Beth A. Brown

Beth A. Brown
Beth A. Brown
Credit: Jay S. Friedlander

Occupation: Astrophysicist

Year born: 1969

Research Areas: Black Holes, Elliptical Galaxies, X-ray Emission, Data Archives


"Space fascinated me. I was into anything that had to do with space."

Source: APS


Early Life

Beth was born in Roanoke, Virginia, USA. She was always asking questions as a child and wanted to know how things worked. She had a passion for science fiction. During a school trip to an observatory she looked through a telescope for the first time and saw the Ring Nebula. That was the inspiration she needed to decide to study astronomy. She was the highest achieving student in her high school. Beth then went to Howard University to study astrophysics. She then went on to study for a PhD in astronomy at the University of Michigan. Beth was the first African American woman to gain a PhD from the university. She specialized in looking at X-ray emission from elliptical galaxies.

Career Highlights

In Michigan, she created a popular course for students on Naked Eye Astronomy, for people with no astronomy experience. After getting her PhD she went to work for NASA’s Goddard Space Flight Center. Beth made sure that data coming back from telescopes was archived and available to the public. She wanted to encourage young people into astronomy and took part in a lot of outreach activities. She appeared on US television explaining recent findings from NASA and was an excellent communicator. Beth was active in the US National Society of Black Astronomers where she was a popular mentor.


Beth passed away unexpectedly at the age of 39, when her career was still growing. The American Astronomical Society named an award for student presentations in her honour. Beth said that her greatest achievement was “convincing a young woman not to give up on her dreams of becoming a scientist, because someone had told her she couldn’t [do it]".

Other Interests

Beth loved to sing and read.
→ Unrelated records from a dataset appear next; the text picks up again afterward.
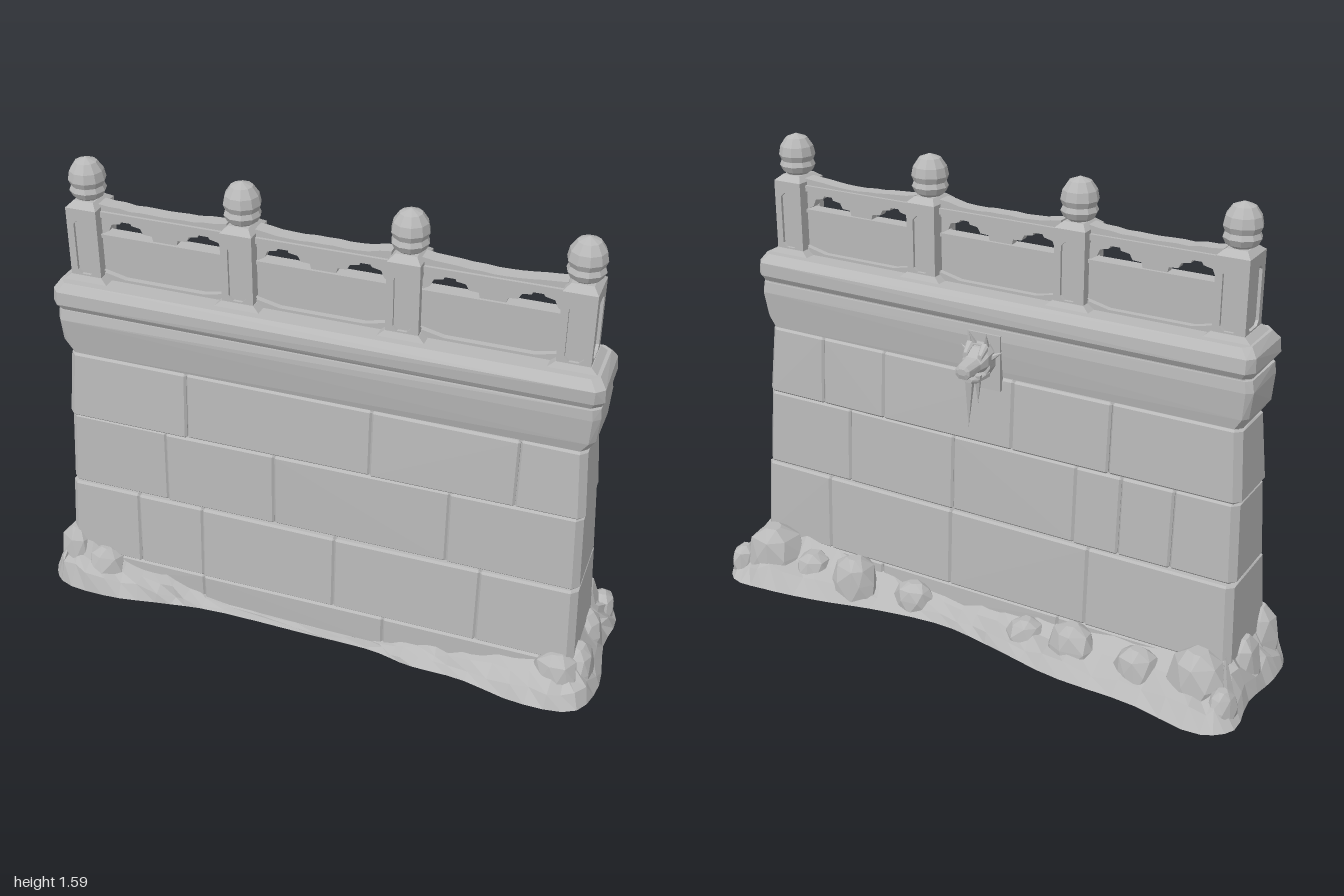
import * as THREE from 'three';
import { ConvexGeometry } from 'three/addons/geometries/ConvexGeometry.js';

const stone = new THREE.MeshStandardMaterial({ color: 0xb8b8b8, flatShading: true, side: THREE.DoubleSide });
stone.name = 'grey stone';
const V = (x, y, z) => new THREE.Vector3(x, y, z);
const MID = 0.05; // z of the wall's centre plane

export function createModel() {
  let seed = 7;
  const rnd = (a = 1) => { // seeded, -a..a
    seed = (seed * 16807) % 2147483647;
    return (seed / 2147483647 * 2 - 1) * a;
  };
  const model = new THREE.Group();
  model.name = 'balustradeWall';

  const add = (name, geo, x = 0, y = 0, z = 0, parent = model) => {
    const m = new THREE.Mesh(geo, stone);
    m.name = name;
    m.position.set(x, y, z);
    parent.add(m);
    return m;
  };
  const box = (name, w, h, d, x, y, z, parent) => add(name, new THREE.BoxGeometry(w, h, d), x, y, z, parent);
  const hull = (name, pts, parent) => add(name, new ConvexGeometry(pts), 0, 0, 0, parent);

  // convex beam through [y, halfWidth, zFront, zBack] levels, corners cut by c
  const tier = (name, levels, c, j = 0) => {
    const pts = [];
    for (const [y, hw, zf, zb] of levels) for (const sx of [-1, 1]) for (const [z, d] of [[zf, -1], [zb, 1]]) {
      pts.push(V(sx * (hw - c) + rnd(j), y, z + rnd(j)), V(sx * hw + rnd(j), y, z + d * c + rnd(j)));
    }
    return hull(name, pts);
  };

  // ---- coursed masonry: y0, y1, half widths, front z, back z, joints front and back
  const courses = [
    [0, 0.12, 0.915, 0.91, 0.205, 0.205, -0.11, -0.108, [-0.4, 0.26], [-0.3, 0.4]],
    [0.12, 0.4, 0.912, 0.9, 0.205, 0.188, -0.108, -0.095, [-0.64, -0.4, 0.08, 0.58], [-0.4, 0.12, 0.62]],
    [0.4, 0.67, 0.9, 0.888, 0.178, 0.166, -0.085, -0.072, [-0.53, -0.14, 0.46], [-0.68, -0.5, -0.34, 0.12, 0.54]],
    [0.67, 0.91, 0.892, 0.875, 0.167, 0.15, -0.072, -0.057, [-0.45, 0.19, 0.67], [-0.45, -0.1, 0.4, 0.65]],
  ];
  const block = (C, a, b, s) => {
    const [y0, y1, w0, w1, f0, f1, b0, b1] = C, pts = [], out = rnd(0.003);
    for (const top of [0, 1]) for (const sx of [-1, 1]) {
      const end = sx < 0 ? a === null : b === null;
      const x = end ? sx * (top ? w1 : w0) : (sx < 0 ? a : b);
      const y = top ? y1 : y0, dy = top ? -1 : 1;
      const z = (s > 0 ? (top ? f1 : f0) : (top ? b1 : b0)) + out + rnd(0.002);
      const c = 0.007, cx = end ? 0.022 : c;
      pts.push(V(x - sx * cx, y + dy * c, z), V(x - sx * cx, y, z - s * c), V(x, y + dy * c, z - s * cx));
      pts.push(V(x - sx * c, y, MID), V(x, y + dy * c, MID));
    }
    hull('wallBlock', pts);
  };
  for (const C of courses) for (const s of [1, -1]) {
    const xs = [null, ...(s > 0 ? C[8] : C[9]), null];
    for (let i = 0; i < xs.length - 1; i++) block(C, xs[i], xs[i + 1], s);
  }
  tier('wallCore', [[0, 0.89, 0.18, -0.085], [1.1, 0.855, 0.13, -0.038]], 0.01);

  // ---- flared band and rounded coping
  tier('flaredBand', [[0.914, 0.875, 0.148, -0.053], [0.95, 0.895, 0.153, -0.058],
    [1.04, 0.903, 0.162, -0.066], [1.076, 0.898, 0.16, -0.064]], 0.02, 0.003);
  tier('bandGroove', [[1.07, 0.888, 0.152, -0.055], [1.1, 0.888, 0.152, -0.055]], 0.02);
  tier('coping', [[1.085, 0.897, 0.166, -0.068], [1.105, 0.908, 0.176, -0.077],
    [1.15, 0.908, 0.176, -0.077], [1.178, 0.885, 0.155, -0.055]], 0.025, 0.003);

  // ---- balustrade posts with recessed panels and bud finials
  const frame = (w, h) => {
    const s = new THREE.Shape(), o = new THREE.Path(), a = w / 2, b = h / 2;
    s.moveTo(-a, -b).lineTo(a, -b).lineTo(a, b).lineTo(-a, b).closePath();
    const p = a - 0.024, q = b - 0.03, k = 0.014;
    o.moveTo(-p, -q + k).lineTo(-p, q - k).lineTo(-p + k, q).lineTo(p - k, q)
      .lineTo(p, q - k).lineTo(p, -q + k).lineTo(p - k, -q).lineTo(-p + k, -q).closePath();
    s.holes.push(o);
    return new THREE.ExtrudeGeometry(s, { depth: 0.012, bevelEnabled: false });
  };
  const bud = [[0.042, 0], [0.032, 0.018], [0.05, 0.03], [0.06, 0.05], [0.053, 0.066],
    [0.061, 0.085], [0.055, 0.115], [0.036, 0.143], [0, 0.157]].map(p => new THREE.Vector2(...p));
  const postX = [-0.8, -0.27, 0.27, 0.8], W = 0.106, D = 0.13, H = 0.25;
  for (const px of postX) {
    const post = new THREE.Group();
    post.name = 'post';
    post.position.set(px, 1.17, MID);
    model.add(post);
    box('postCore', W - 0.02, H, D - 0.02, 0, H / 2, 0, post);
    for (let i = 0; i < 4; i++) {
      const f = add('postPanelFrame', frame(i % 2 ? D : W, H), 0, H / 2, 0, post);
      f.rotation.y = i * Math.PI / 2;
      f.translateZ((i % 2 ? W : D) / 2 - 0.012);
    }
    const cap = [], foot = [];
    for (const sx of [-1, 1]) for (const sz of [-1, 1]) {
      cap.push(V(sx * W / 2, H, sz * D / 2), V(sx * W / 2, H + 0.01, sz * D / 2), V(sx * 0.034, H + 0.028, sz * 0.04));
      foot.push(V(sx * 0.085, 0, sz * 0.082), V(sx * 0.055, 0.025, sz * 0.068));
    }
    hull('postCap', cap, post);
    hull('postFoot', foot, post);
    const f = add('finial', new THREE.LatheGeometry(bud, 10), 0, H + 0.008, 0, post);
    f.rotation.y = 0.3;
  }

  // ---- rails, parapet panels and cloud brackets in each bay
  const extrude = (pts, depth) => new THREE.ExtrudeGeometry(
    new THREE.Shape(pts.map(p => new THREE.Vector2(...p))), { depth, bevelEnabled: false }).translate(0, 0, -depth / 2);
  for (let i = 0; i < 3; i++) {
    const x = (postX[i] + postX[i + 1]) / 2, L = 0.44, h = L / 2;
    // worn, slightly sagging handrail
    const rail = [[-h, 1.388], [h, 1.388]];
    for (let k = 0; k <= 12; k++) {
      const t = 1 - k / 6;
      rail.push([t * h, 1.428 + 0.014 * t * t + rnd(0.003)]);
    }
    add('handrail', extrude(rail, 0.05), x, 0, MID);
    box('handrailMoulding', L, 0.02, 0.07, x, 1.408, MID);
    box('parapetPanel', L, 0.155, 0.034, x, 1.25, MID);
    box('panelTopMoulding', L, 0.012, 0.05, x, 1.327, MID);
    // sill dipping at mid-bay
    add('panelSill', extrude([[-h, 1.165], [h, 1.165], [h, 1.205], [0.14, 1.187], [-0.14, 1.187], [-h, 1.205]], 0.075), x, 0, MID);
    add('cloudBracket', extrude([[-0.04, 1.33], [0.04, 1.33], [0.045, 1.35], [0.075, 1.352], [0.085, 1.37],
      [0.115, 1.375], [0.12, 1.392], [-0.12, 1.392], [-0.115, 1.375], [-0.085, 1.37], [-0.075, 1.352], [-0.045, 1.35]], 0.03), x, 0, MID);
    for (const s of [-1, 1]) {
      const b = [[h, 1.33], [h, 1.392], [h - 0.075, 1.392], [h - 0.065, 1.375], [h - 0.035, 1.368], [h - 0.025, 1.345]];
      add('cornerBracket', extrude(b.map(([u, y]) => [s * u, y]), 0.03), x, 0, MID);
    }
  }

  // ---- rubble skirt: outline x, z and height against the wall
  const outline = [
    [-1, 0.08, 0.16], [-0.99, 0.2, 0.18], [-0.93, 0.275, 0.19], [-0.75, 0.295, 0.15], [-0.55, 0.265, 0.09],
    [-0.38, 0.24, 0.03], [0, 0.24, 0.012], [0.24, 0.243, 0.015], [0.37, 0.27, 0.06], [0.55, 0.275, 0.07],
    [0.77, 0.318, 0.11], [0.95, 0.29, 0.15], [1, 0.15, 0.14], [0.975, -0.05, 0.13], [0.99, -0.2, 0.14],
    [0.92, -0.3, 0.14], [0.78, -0.3, 0.14], [0.58, -0.27, 0.12], [0.35, -0.215, 0.08], [0.1, -0.185, 0.07],
    [-0.12, -0.22, 0.08], [-0.36, -0.27, 0.1], [-0.65, -0.28, 0.12], [-0.9, -0.32, 0.14], [-0.99, -0.25, 0.15],
    [-0.975, -0.08, 0.15]];
  const curve = new THREE.CatmullRomCurve3(outline.map(([x, z, h]) => V(x, h, z)), true);
  const N = 80, rings = [[0, 0], [0.22, 0.35], [0.6, 0.62], [1, 1]], pos = [], idx = [];
  const clamp = THREE.MathUtils.clamp;
  for (let i = 0; i < N; i++) {
    const p = curve.getPoint(i / N);
    const q = V(clamp(p.x, -0.89, 0.89), 0, clamp(p.z, -0.09, 0.185));
    rings.forEach(([t, k], r) => {
      const j = r === 1 || r === 2 ? 0.012 : 0;
      pos.push(clamp(p.x + (q.x - p.x) * t + rnd(j), -1, 1), Math.max(0, p.y * (k + (r ? rnd(0.15) : 0))), p.z + (q.z - p.z) * t + rnd(j));
      if (r < 3) {
        const a = i * 4 + r, b = ((i + 1) % N) * 4 + r;
        idx.push(a, b, a + 1, b, b + 1, a + 1);
      }
    });
  }
  const skirt = new THREE.BufferGeometry();
  skirt.setAttribute('position', new THREE.Float32BufferAttribute(pos, 3));
  skirt.setIndex(idx);
  skirt.computeVertexNormals();
  add('rubbleSkirt', skirt);

  // ---- boulders: x, z, radius x, height, radius z
  const rocks = [[-0.82, -0.15, 0.11, 0.18, 0.09], [-0.62, -0.16, 0.08, 0.13, 0.07], [-0.38, -0.15, 0.09, 0.14, 0.07],
    [-0.2, -0.14, 0.07, 0.1, 0.06], [0.25, -0.13, 0.08, 0.1, 0.06], [0.48, -0.16, 0.09, 0.15, 0.08],
    [0.66, -0.16, 0.07, 0.12, 0.07], [0.83, -0.16, 0.11, 0.18, 0.1], [0.91, -0.04, 0.06, 0.14, 0.07],
    [0.92, 0.14, 0.06, 0.15, 0.08], [0.86, 0.2, 0.09, 0.15, 0.06], [-0.9, 0.18, 0.07, 0.2, 0.07],
    [-0.91, 0.02, 0.06, 0.17, 0.08], [-0.78, 0.2, 0.08, 0.15, 0.06], [-0.93, -0.2, 0.05, 0.1, 0.06],
    [0.93, -0.21, 0.05, 0.1, 0.06]];
  for (const [x, z, rx, h, rz] of rocks) {
    const pts = [];
    for (let r = 0; r < 4; r++) for (let k = 0; k < 7; k++) {
      const a = (k + r / 2) / 7 * Math.PI * 2 + rnd(0.2), w = [1, 0.95, 0.75, 0.3][r] + rnd(0.08);
      pts.push(V(x + Math.cos(a) * w * rx, h * [0, 0.45, 0.8, 1][r], z + Math.sin(a) * w * rz));
    }
    hull('boulder', pts);
  }

  // ---- beast-head spout with icicles on the back
  const spout = new THREE.Group();
  spout.name = 'spout';
  model.add(spout);
  // tapering lump through [z, halfWidth, yBottom, yTop] sections
  const lump = (name, secs, cx = 0) => hull(name, secs.flatMap(([z, w, y0, y1]) => [-1, 1].flatMap(s => [
    V(cx + s * w, y0 + (y1 - y0) * 0.3, z), V(cx + s * w, y0 + (y1 - y0) * 0.7, z),
    V(cx + s * w * 0.55, y0, z), V(cx + s * w * 0.55, y1, z)])), spout);
  box('spoutPlate', 0.12, 0.19, 0.02, 0, 0.965, -0.062, spout);
  lump('neck', [[-0.06, 0.042, 0.925, 1.03], [-0.11, 0.045, 0.93, 1.035]]);
  lump('skull', [[-0.085, 0.045, 0.95, 1.035], [-0.12, 0.046, 0.95, 1.03], [-0.15, 0.034, 0.955, 1.0]]);
  lump('upperJaw', [[-0.13, 0.036, 0.955, 1.005], [-0.18, 0.03, 0.955, 0.985], [-0.205, 0.026, 0.95, 0.995], [-0.21, 0.016, 0.965, 0.985]]);
  lump('lowerJaw', [[-0.09, 0.034, 0.915, 0.95], [-0.15, 0.026, 0.918, 0.938], [-0.175, 0.016, 0.928, 0.942]]);
  const cone = (name, r, len, x, y, z, rx, rz = 0) => {
    const m = add(name, new THREE.ConeGeometry(r, len, 6), x, y, z, spout);
    m.rotation.set(rx, 0, rz);
  };
  for (const s of [-1, 1]) {
    lump('brow', [[-0.115, 0.014, 1.015, 1.045], [-0.145, 0.008, 0.995, 1.015]], s * 0.027);
    cone('horn', 0.014, 0.07, s * 0.025, 1.045, -0.1, -0.35, -s * 0.2);
    cone('ear', 0.016, 0.06, s * 0.052, 1.0, -0.09, 0.4, -s * 1);
  }
  cone('longIcicle', 0.018, 0.19, 0.004, 0.86, -0.158, Math.PI + 0.06);
  cone('shortIcicle', 0.013, 0.1, -0.018, 0.895, -0.14, Math.PI);
  cone('smallIcicle', 0.011, 0.08, 0.022, 0.9, -0.125, Math.PI);
  return model;
}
She played the piccolo in several bands during her time at university. Beth loved Star Wars and Star Trek, which helped to inspire her to study astronomy.